Find every line below that contains the word "name" and copy it out.

Data extracts
┄┄┄┄┄┄┄┄┄┄┄┄┄┄┄┄┄┄┄┄

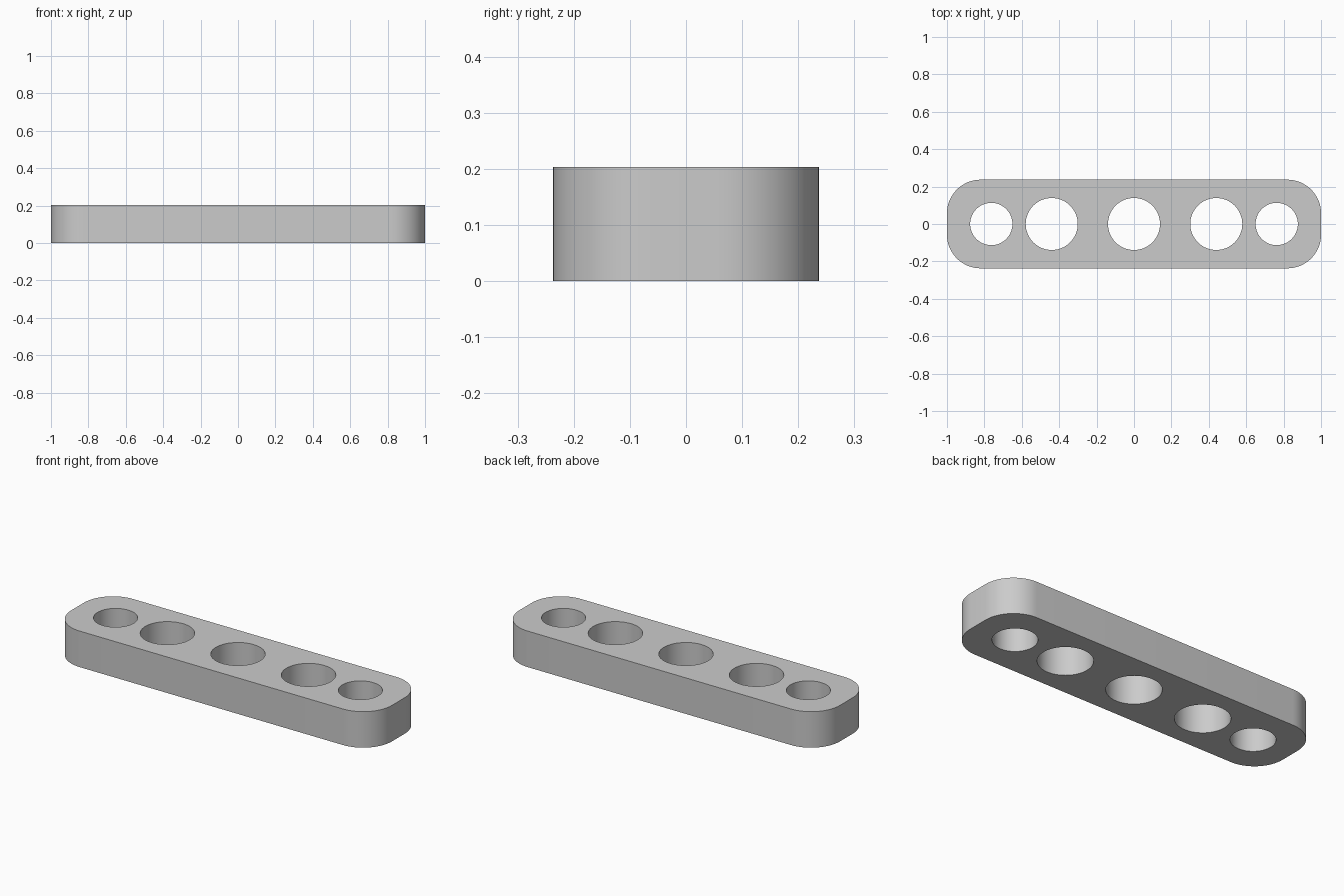
import bpy
import bmesh
from math import sin, cos, pi, radians

HALF_X, HALF_Y, HEIGHT = 1.0, 0.237, 0.203
CORNER = 0.18
HOLES = [(0, 0.139), (0.44, 0.139), (-0.44, 0.139), (0.763, 0.113), (-0.763, 0.113)]

if "Cube" in bpy.data.objects:
    bpy.data.objects.remove(bpy.data.objects["Cube"], do_unlink=True)


def arc(cx, cy, radius, start, sweep, steps):
    """Points along a circular arc."""
    angles = [start + sweep * i / steps for i in range(steps + 1)]
    return [(cx + radius * cos(a), cy + radius * sin(a)) for a in angles]


def prism(name, outlines, bottom, top):
    """Object made of flat outlines extruded upwards."""
    bm = bmesh.new()
    for outline in outlines:
        base = bm.faces.new([bm.verts.new((x, y, bottom)) for x, y in outline])
        extruded = bmesh.ops.extrude_face_region(bm, geom=[base], use_keep_orig=True)
        verts = [g for g in extruded["geom"] if isinstance(g, bmesh.types.BMVert)]
        bmesh.ops.translate(bm, verts=verts, vec=(0, 0, top - bottom))
    bmesh.ops.recalc_face_normals(bm, faces=bm.faces)
    mesh = bpy.data.meshes.new(name)
    bm.to_mesh(mesh)
    bm.free()
    obj = bpy.data.objects.new(name, mesh)
    bpy.context.collection.objects.link(obj)
    return obj


# Rounded bar
cx, cy = HALF_X - CORNER, HALF_Y - CORNER
outline = []
for i, (sx, sy) in enumerate([(1, 1), (-1, 1), (-1, -1), (1, -1)]):
    outline += arc(sx * cx, sy * cy, CORNER, i * pi / 2, pi / 2, 16)
bar = prism("drilled_bar", [outline], 0, HEIGHT)

# Through holes
circles = [arc(x, 0, r, 0, 2 * pi, 64)[:-1] for x, r in HOLES]
cutter = prism("hole_cutter", circles, -0.1, HEIGHT + 0.1)
cutter.hide_render = True
cut = bar.modifiers.new("Holes", "BOOLEAN")
cut.operation = "DIFFERENCE"
cut.solver = "EXACT"
cut.object = cutter

bpy.ops.object.select_all(action="DESELECT")
bar.select_set(True)
bpy.context.view_layer.objects.active = bar
bpy.ops.object.modifier_apply(modifier=cut.name)
bpy.data.objects.remove(cutter, do_unlink=True)

# Grey finish
grey = bpy.data.materials.new("plain_grey")
grey.use_nodes = True
colour = (0.6, 0.6, 0.6, 1)
grey.diffuse_color = colour
grey.node_tree.nodes["Principled BSDF"].inputs["Base Color"].default_value = colour
bar.data.materials.clear()
bar.data.materials.append(grey)
for face in bar.data.polygons:
    face.material_index = 0
bpy.ops.object.shade_smooth_by_angle(angle=radians(30))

┄┄┄┄┄┄┄┄┄┄┄┄┄┄┄┄┄┄┄┄

Answer below
def prism(name, outlines, bottom, top):
    mesh = bpy.data.meshes.new(name)
    obj = bpy.data.objects.new(name, mesh)
bpy.ops.object.modifier_apply(modifier=cut.name)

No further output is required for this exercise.